Britain's Prince Charles reflected on how incredibly hard it must be for Christians to follow Jesus Christ's example and love their enemies in the face of the "heartbreaking" pain and suffering they are enduring in the Middle East.
The Prince of Wales spoke on Tuesday before the Melkite Greek Catholic community in London and representatives of other churches at the Anglican Parish of St. Barnabas in Pimlico, and in a Christmas message said it was a "particular privilege" to celebrate the birth of Christ with them.
"As someone who, throughout my life, has tried, in whatever small way I can, to foster understanding between people of faith, and to build bridges between the great religions of the world, it is heartbreaking beyond words to see just how much pain and suffering is being endured by Christians, in this day and age, simply because of their faith," Charles said, according to The Tablet.
"As Christians we remember, of course, how Our Lord called upon us to love our enemies and to pray for those who persecute. But for those confronted with such hatred and oppression, I can only begin to imagine how incredibly hard it must be to follow Christ's example."
Charles has spoken out against the ongoing persecution of Christians in Iraq and Syria these past several years and has met with major church leaders who have seen firsthand the decimation caused by terror groups, such as the Islamic State.
The Prince of Wales said that he was "profoundly shocked" to learn how much the Melkite community in Syria has suffered.
"It does seem to me that in our troubled times, when so many Christians in the Middle East face such desperate trials, there is at least some potential comfort to be found in remembering our connections to the earliest days of the Church," he said.
He noted that much like the Holy Family in the Christmas story, Christians are being forced to abandon their homes and flee for their lives due to their faith.
He pointed out that the "barbaric persecution" of believers is "even more perverse and dreadful," given that the Quran, the Islamic holy book, holds a spirit of reverence toward Jesus and His mother, Mary.
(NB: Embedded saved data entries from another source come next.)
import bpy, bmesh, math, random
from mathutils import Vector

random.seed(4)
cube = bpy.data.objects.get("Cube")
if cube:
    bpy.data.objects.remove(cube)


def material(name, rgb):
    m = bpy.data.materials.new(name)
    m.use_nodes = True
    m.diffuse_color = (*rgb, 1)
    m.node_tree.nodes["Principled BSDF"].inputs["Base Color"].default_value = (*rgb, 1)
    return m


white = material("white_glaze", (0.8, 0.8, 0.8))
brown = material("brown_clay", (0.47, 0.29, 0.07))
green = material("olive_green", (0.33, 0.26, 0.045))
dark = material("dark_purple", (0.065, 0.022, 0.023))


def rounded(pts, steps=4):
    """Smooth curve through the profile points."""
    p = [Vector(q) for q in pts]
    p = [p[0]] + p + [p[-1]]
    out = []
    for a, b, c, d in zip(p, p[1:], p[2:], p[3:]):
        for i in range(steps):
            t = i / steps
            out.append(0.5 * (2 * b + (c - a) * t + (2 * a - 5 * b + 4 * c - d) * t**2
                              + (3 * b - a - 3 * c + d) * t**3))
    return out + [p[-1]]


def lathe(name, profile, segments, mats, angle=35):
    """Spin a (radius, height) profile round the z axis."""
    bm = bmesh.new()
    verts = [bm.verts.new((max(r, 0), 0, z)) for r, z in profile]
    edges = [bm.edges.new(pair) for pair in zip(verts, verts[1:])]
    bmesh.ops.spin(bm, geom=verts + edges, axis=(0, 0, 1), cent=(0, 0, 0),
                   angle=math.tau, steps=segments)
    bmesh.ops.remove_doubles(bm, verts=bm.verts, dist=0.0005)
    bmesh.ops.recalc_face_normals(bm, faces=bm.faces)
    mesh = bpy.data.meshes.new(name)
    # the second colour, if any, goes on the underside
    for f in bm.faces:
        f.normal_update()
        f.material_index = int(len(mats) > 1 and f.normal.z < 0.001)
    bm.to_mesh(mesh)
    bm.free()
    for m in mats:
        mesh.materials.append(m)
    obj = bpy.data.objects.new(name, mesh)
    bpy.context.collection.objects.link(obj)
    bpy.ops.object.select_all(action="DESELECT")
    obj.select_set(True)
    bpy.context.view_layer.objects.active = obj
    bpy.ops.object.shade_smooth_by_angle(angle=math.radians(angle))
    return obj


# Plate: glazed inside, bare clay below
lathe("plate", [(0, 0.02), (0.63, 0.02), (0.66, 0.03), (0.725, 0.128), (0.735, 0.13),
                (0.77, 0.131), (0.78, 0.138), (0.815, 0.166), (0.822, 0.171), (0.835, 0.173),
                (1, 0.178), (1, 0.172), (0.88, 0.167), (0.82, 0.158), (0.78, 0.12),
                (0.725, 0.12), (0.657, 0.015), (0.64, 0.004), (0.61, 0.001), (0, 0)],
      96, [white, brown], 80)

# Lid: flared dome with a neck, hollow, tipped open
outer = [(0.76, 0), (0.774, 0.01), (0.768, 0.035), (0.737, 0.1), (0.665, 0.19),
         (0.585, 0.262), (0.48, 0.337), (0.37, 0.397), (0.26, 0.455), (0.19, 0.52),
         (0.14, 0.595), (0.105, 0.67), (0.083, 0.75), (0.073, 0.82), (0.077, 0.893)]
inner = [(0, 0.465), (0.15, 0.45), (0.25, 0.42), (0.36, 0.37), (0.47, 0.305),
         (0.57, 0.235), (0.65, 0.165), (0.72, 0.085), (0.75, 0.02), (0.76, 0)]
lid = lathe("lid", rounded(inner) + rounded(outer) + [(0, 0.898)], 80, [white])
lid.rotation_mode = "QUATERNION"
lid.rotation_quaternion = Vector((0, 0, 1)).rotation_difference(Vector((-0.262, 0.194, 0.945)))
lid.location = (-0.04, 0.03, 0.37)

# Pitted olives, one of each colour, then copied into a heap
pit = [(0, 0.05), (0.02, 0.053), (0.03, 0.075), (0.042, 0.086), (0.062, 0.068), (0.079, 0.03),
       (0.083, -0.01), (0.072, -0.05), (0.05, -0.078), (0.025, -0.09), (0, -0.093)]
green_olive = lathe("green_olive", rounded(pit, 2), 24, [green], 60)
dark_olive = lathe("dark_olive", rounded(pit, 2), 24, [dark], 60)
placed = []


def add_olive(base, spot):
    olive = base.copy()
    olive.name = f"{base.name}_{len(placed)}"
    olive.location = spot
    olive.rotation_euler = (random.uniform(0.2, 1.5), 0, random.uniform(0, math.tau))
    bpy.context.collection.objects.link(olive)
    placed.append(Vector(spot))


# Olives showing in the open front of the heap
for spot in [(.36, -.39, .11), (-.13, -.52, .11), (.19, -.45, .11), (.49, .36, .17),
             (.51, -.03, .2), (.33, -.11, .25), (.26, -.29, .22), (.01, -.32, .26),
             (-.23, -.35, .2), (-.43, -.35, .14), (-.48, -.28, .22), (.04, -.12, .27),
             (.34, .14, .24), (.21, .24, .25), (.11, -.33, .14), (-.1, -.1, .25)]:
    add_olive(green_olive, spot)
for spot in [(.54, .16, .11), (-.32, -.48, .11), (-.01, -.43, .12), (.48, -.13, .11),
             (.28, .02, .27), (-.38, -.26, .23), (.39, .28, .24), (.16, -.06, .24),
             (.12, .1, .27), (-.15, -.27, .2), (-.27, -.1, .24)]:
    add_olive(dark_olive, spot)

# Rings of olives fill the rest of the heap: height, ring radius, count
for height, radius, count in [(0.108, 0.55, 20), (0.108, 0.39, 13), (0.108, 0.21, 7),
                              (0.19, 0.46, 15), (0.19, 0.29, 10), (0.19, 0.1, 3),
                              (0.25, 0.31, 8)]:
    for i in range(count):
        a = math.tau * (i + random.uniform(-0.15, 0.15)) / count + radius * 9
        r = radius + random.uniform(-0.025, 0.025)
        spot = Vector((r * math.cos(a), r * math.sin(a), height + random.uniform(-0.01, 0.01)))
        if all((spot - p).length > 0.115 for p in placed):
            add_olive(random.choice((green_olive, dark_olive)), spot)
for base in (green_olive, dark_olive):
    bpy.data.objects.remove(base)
"It is so vitally important, in this season of Advent and throughout the year, that Christians in this country and elsewhere, who enjoy the rights of freedom of worship and freedom of expression, do not take those rights for granted; and that we remember, and do what we can to support, our fellow Christians for whom the denial of such rights has had such profound and painful consequences," Charles stated.
"As we remember those Christians today, it is especially appropriate that we should gather to do so in this Church of England parish which has welcomed, in the most marvelous way, another Christian community to worship alongside it and to share this beautiful church. It offers us all, if I may say so, a very special example of Christian love and humanity."
More than 700,000 of Syria's two million Christian population have been forced to flee their homes since the start of the country's civil war in 2011.
One of the most dramatic drops was reported in Aleppo, where as of spring 2017 only 35,000 of 150,000 Christians remained, representing a 75 percent decline.
In a similar speech last year on Christian persecution, Charles likened the genocide of believers and minorities to the horrors of the Holocaust.
"I was born in 1948, just after the end of World War II in which my parents' generation had fought, and died, in a battle against intolerance, monstrous extremism and an inhuman attempt to exterminate the Jewish population of Europe," he said at the time.
"That, nearly 70 years later, we should still be seeing such evil persecution is, to me, beyond all belief. We owe it to those who suffered and died so horribly not to repeat the horrors of the past."